From time immemorial, members of the Wet’suwet’en First Nation have tended to their lands and since the arrival of settlers they have resisted colonial control over their home. Two camps have been built along a forestry road to assert sovereignty, gather community and resist colonial developments. The Unist’ot’en camp (est. 2009-10) exists fundamentally as a reoccupation of Indigenous lands and the main focus is healing. The Gidumt’en checkpoint (est. 2018) was created to oppose a pipeline being built on their territory. The Wet’suwet’en’s elected band councils, an electoral structure mandated by the Indian Act, have approved of the Coastal GasLink LNG pipeline. However, the hereditary chiefs of the Wet’suwet’en’s five clans never consented to the passage of the pipeline. Considering the potential harm to the lands and waters, the hereditary leaders and their supporters are opposed to the construction of the pipeline on their lands.
Annie Beach is a visual artist who has worked with Kenneth Lavallee on the Star Blanket Project and a mural at the Children’s Hospital, her art work reflects her commitment to support Indigenous communities. She is also known for her response to the University of Manitoba white supremacist poster campaign, creating a counteractive message.

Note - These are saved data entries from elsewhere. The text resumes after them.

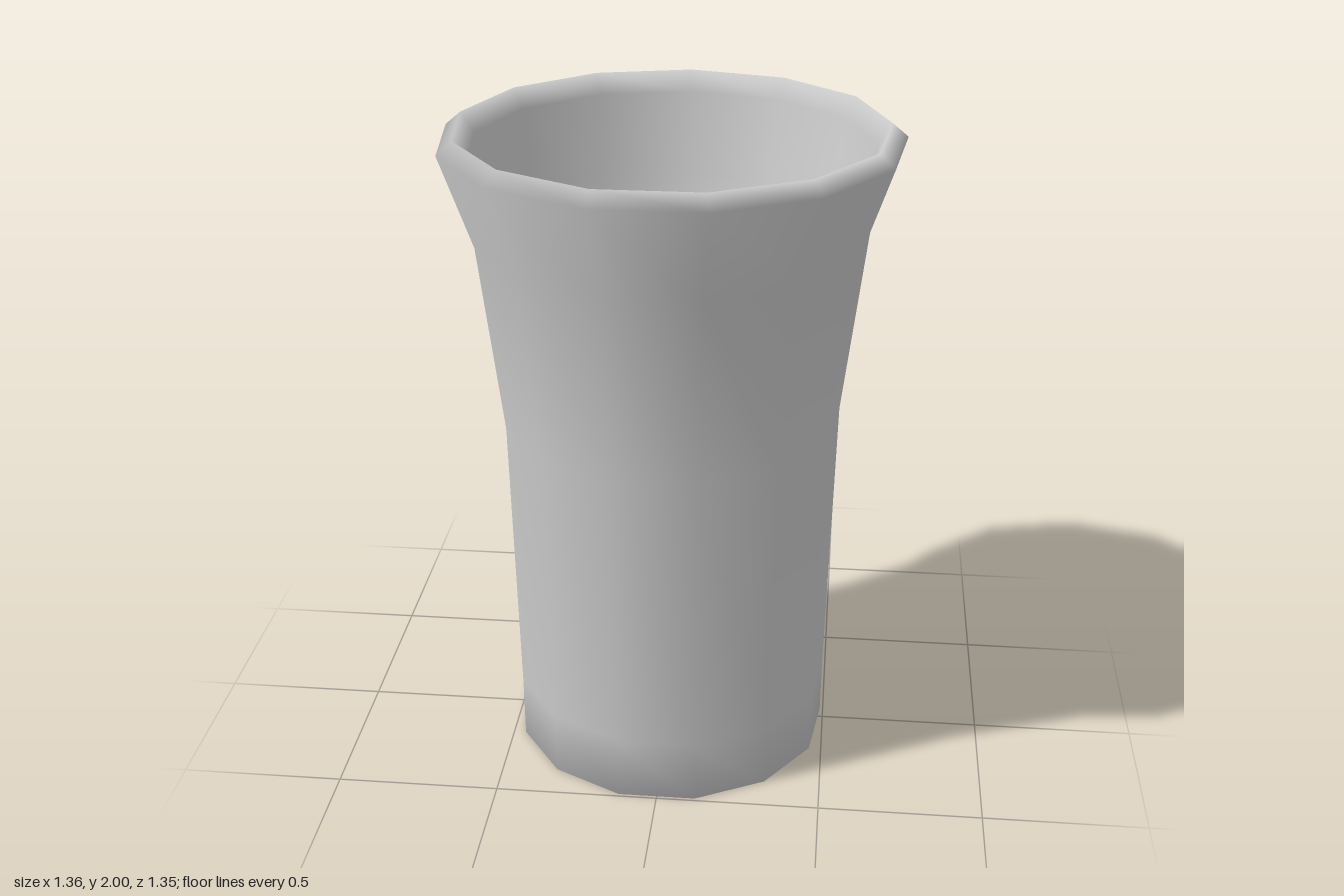
import * as THREE from 'three';

export function createModel() {
  const model = new THREE.Group();
  const material = new THREE.MeshStandardMaterial({ color: 0xcccccc });

  // Closed cup profile [radius, height]
  const profile = [
    // hollowed underside, rising from the foot edge
    [0, 0.13], [0.25, 0.11], [0.43, 0.06],
    // outer wall, flaring to the lip
    [0.494, 0], [0.496, 0.2], [0.517, 1.1], [0.587, 1.68], [0.684, 1.96],
    // lip and short steep inner wall
    [0.637, 2], [0.597, 1.94], [0.578, 1.68],
    // rounded bowl
    [0.48, 1.38], [0.36, 1.08], [0.2, 0.8], [0.08, 0.67], [0, 0.64],
  ].map(([r, y]) => new THREE.Vector2(r, y));

  // Thirteen smooth-shaded sides with one corner at the back
  const cup = new THREE.Mesh(new THREE.LatheGeometry(profile, 13, Math.PI), material);
  cup.name = 'cup';
  cup.position.z = 0.01;
  model.add(cup);

  return model;
}
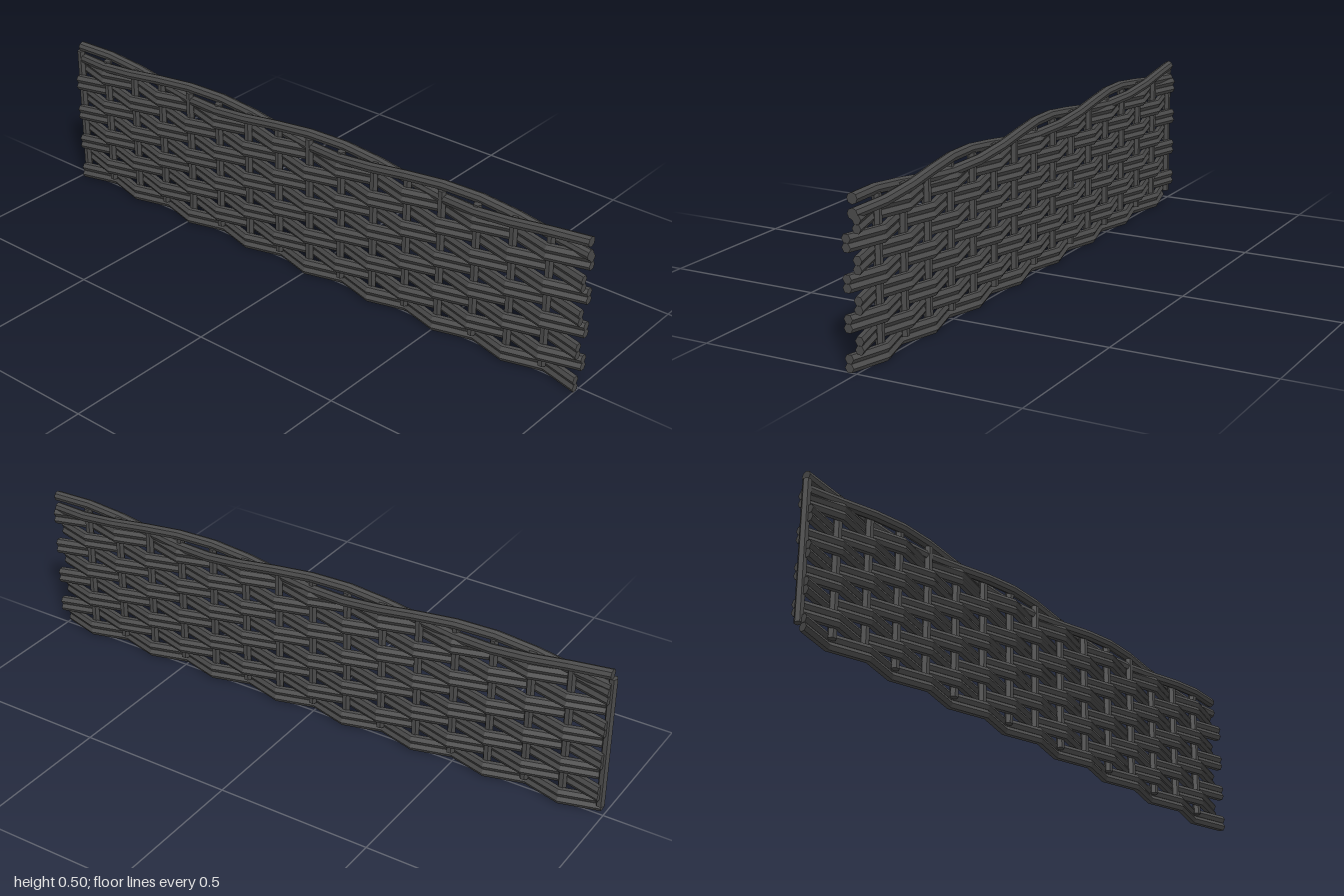
import * as THREE from 'three';

const SPANS = 16;                 // spaces between stakes
const STEP = 1.986 / SPANS;
const WEAVE_X = -0.0055;          // centre plane of stakes and weave

// Faceted rod whose cross-sections all lie in planes of constant z; path runs towards -z
function rod(path, radius, sides) {
  const pos = [];
  const pt = (j, s) => {
    const a = (s / sides) * Math.PI * 2;
    const c = path[j];
    return [c.x + radius * Math.cos(a), c.y + radius * Math.sin(a), c.z];
  };
  const last = path.length - 1;
  for (let s = 0; s < sides; s++) {
    for (let j = 0; j < last; j++) {
      const a = pt(j, s), b = pt(j, s + 1), c = pt(j + 1, s), d = pt(j + 1, s + 1);
      pos.push(...a, ...c, ...b, ...b, ...c, ...d);
    }
    // end caps
    pos.push(...path[0].toArray(), ...pt(0, s), ...pt(0, s + 1));
    pos.push(...path[last].toArray(), ...pt(last, s + 1), ...pt(last, s));
  }
  const g = new THREE.BufferGeometry();
  g.setAttribute('position', new THREE.Float32BufferAttribute(pos, 3));
  g.computeVertexNormals();
  return g;
}

// One path point for every stake, plus the free front end
function pathFrom(fn) {
  return Array.from({ length: SPANS + 1 }, (_, n) => {
    const [x, y] = fn(n);
    return new THREE.Vector3(x, y, 1 - n * STEP);
  });
}

export function createModel() {
  const group = new THREE.Group();
  group.name = 'wovenFence';
  const wicker = new THREE.MeshStandardMaterial({ color: 0x4a4a4a });
  wicker.name = 'dark wicker';

  const add = (name, geometry) => {
    const mesh = new THREE.Mesh(geometry, wicker);
    mesh.name = name;
    group.add(mesh);
    return mesh;
  };

  // Upright stakes
  const stakeGeo = new THREE.CylinderGeometry(0.0135, 0.0135, 0.44, 6).toNonIndexed();
  stakeGeo.computeVertexNormals();
  for (let n = 1; n <= SPANS; n++) {
    add('stake', stakeGeo).position.set(WEAVE_X, 0.25, 1 - n * STEP);
  }

  // Eight pairs of rods zigzagging between the stakes, each pair opposite the next
  for (let k = 0; k < 8; k++) {
    for (const side of [-1, 1]) {
      const y = 0.0265 + k * 0.0556 + side * 0.0128;
      const path = pathFrom((n) => [WEAVE_X + ((n + k) % 2 ? 0.0172 : -0.0172), y]);
      add('weaveRod', rod(path, 0.0143, 6));
    }
  }

  // Two rods twisted together along the top edge
  for (let i = 0; i < 2; i++) {
    const path = pathFrom((n) => {
      const a = Math.PI / 2 + i * Math.PI + (n / 8) * Math.PI * 2;
      return [0.021 * Math.cos(a), 0.4635 + 0.021 * Math.sin(a)];
    });
    add('topTwist', rod(path, 0.0165, 8));
  }

  return group;
}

Up to six teams will have a chance to win over the audience and woo our panel of expert judges as they Slam on ethical questions ranging from current issues, hypothetical situations, and mind-bending thought experiments. Join us to watch and participate in this survival of the SLAMMIEST.